In his middle years, Sharif appeared in such films as “The Pink Panther Strikes Again,” “Oh Heavenly Dog!,” and others he dismissed as “rubbish.”
The drought lasted so long that finally, beginning in the late 1990s, Sharif began declining all film offers.
“I lost my self-respect and dignity,” he told a reporter in 2004. “Even my grandchildren were making fun of me. ‘Grandpa, that was really bad. And this one? It’s worse.’ ”
He had something of a revival. In 2003, he portrayed a Muslim shopkeeper in Paris who adopts a Jewish boy in the French film “Monsieur Ibrahim,” winning him a César, the French equivalent of the Oscar.
But for most of the 1990s and 2000s, he was better-known for the lifestyle of an international playboy, living in hotels and gambling prodigiously. He was a world-class bridge player who for many years wrote a newspaper column on the game.
Born Michael Shalhoub on April 10, 1932, in Egypt’s Mediterranean coastal city of Alexandria, Sharif was the son of Christian Syrian-Lebanese parents.
After working three years at his father’s lumber company, he fulfilled his longtime ambition to become a movie actor. Taking the name Omar el-Sharif, he appeared in nearly two dozen Egyptian films. In the 1954 “Struggle in the Valley,” he played a young man caught up in a power struggle in a Nile village and in love with the daughter of his rival, played by Egypt’s top movie queen, Faten Hamama.
A year later, Sharif converted to Islam and married Hamama. They were the glamour couple of Egyptian cinema, going on to star together in multiple films.
They had a son, Tarek, and divorced in 1974. Sharif never remarried, often saying that Hamama was his one love but that he could never settle down. He was romantically linked with a number of Hollywood co-stars over the years.
In a 2003 interview with AP, Sharif struck a wistful note about how “Lawrence of Arabia” vaulted him to fame.

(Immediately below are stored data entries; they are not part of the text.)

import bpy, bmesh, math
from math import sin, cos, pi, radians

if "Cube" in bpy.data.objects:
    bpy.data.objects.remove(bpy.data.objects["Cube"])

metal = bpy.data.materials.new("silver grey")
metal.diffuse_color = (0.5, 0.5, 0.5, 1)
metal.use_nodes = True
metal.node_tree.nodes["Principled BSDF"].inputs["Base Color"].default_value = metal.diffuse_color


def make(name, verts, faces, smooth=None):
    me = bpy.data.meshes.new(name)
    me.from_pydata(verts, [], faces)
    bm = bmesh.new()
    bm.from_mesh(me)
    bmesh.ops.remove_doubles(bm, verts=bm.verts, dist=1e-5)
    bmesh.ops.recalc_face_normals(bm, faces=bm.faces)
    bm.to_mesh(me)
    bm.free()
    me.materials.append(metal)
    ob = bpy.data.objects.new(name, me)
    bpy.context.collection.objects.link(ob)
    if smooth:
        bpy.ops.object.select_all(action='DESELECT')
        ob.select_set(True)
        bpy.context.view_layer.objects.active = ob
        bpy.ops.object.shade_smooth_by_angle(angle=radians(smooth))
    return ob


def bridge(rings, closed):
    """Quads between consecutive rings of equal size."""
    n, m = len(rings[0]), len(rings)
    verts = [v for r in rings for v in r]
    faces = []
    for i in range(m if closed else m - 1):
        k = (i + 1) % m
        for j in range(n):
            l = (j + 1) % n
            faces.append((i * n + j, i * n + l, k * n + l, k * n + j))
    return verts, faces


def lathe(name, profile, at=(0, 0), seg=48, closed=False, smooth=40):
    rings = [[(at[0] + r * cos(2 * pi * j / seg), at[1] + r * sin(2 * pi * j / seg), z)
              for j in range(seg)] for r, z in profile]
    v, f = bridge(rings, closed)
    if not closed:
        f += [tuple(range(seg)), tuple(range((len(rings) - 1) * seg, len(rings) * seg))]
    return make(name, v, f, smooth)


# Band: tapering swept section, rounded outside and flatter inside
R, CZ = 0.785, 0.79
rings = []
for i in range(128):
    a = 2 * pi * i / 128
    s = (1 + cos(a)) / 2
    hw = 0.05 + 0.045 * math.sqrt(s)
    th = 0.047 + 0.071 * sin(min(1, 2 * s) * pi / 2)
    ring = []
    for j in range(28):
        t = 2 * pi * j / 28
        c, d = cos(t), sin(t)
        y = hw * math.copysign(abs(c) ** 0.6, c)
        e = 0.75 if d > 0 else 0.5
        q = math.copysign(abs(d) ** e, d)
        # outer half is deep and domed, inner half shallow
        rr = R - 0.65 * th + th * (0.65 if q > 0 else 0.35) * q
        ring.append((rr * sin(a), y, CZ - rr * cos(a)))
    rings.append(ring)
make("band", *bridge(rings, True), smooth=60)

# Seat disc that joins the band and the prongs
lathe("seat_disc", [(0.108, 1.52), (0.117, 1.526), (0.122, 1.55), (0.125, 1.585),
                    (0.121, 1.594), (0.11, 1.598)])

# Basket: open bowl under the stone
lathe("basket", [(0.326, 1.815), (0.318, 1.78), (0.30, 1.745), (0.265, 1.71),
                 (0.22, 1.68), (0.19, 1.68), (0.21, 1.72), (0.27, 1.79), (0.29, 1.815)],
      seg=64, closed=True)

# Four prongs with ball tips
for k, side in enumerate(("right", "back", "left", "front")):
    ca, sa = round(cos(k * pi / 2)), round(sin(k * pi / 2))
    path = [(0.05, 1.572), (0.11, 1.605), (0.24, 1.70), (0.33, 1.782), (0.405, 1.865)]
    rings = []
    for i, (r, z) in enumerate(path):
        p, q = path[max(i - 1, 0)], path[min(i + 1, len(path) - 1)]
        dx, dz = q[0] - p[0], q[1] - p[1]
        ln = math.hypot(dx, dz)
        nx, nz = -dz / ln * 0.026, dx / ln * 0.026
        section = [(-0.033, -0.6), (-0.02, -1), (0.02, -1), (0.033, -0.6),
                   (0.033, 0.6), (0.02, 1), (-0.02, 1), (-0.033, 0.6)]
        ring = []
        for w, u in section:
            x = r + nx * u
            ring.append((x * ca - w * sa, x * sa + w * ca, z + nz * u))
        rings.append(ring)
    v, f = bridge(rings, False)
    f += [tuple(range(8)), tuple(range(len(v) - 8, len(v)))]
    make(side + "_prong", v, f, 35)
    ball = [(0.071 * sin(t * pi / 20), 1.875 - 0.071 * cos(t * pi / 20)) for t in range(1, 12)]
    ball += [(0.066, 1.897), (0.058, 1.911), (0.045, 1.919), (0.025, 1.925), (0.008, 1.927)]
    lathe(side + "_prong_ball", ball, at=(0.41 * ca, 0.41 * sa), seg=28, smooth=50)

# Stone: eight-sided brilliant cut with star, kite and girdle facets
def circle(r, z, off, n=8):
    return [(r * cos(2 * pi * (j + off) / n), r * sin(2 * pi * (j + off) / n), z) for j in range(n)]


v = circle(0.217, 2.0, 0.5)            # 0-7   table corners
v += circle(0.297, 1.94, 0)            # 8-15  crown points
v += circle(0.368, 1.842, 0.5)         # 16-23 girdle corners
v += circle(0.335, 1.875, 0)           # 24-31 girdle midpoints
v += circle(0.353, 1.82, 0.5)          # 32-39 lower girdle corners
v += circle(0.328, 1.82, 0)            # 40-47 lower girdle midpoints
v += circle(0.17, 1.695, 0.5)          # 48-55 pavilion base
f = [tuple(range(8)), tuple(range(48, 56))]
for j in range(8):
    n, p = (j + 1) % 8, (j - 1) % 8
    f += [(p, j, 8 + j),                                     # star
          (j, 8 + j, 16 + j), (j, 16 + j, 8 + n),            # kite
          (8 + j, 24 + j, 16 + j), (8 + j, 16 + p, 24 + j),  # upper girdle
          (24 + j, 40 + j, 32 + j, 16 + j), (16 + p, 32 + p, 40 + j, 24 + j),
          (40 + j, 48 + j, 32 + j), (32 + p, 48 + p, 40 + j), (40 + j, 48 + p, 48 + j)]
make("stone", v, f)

It will always be a great film, he said. But “it separated me from my wife, from my family. … That was it, the end of our wedding.”
“I might have been happier having stayed an Egyptian film star.”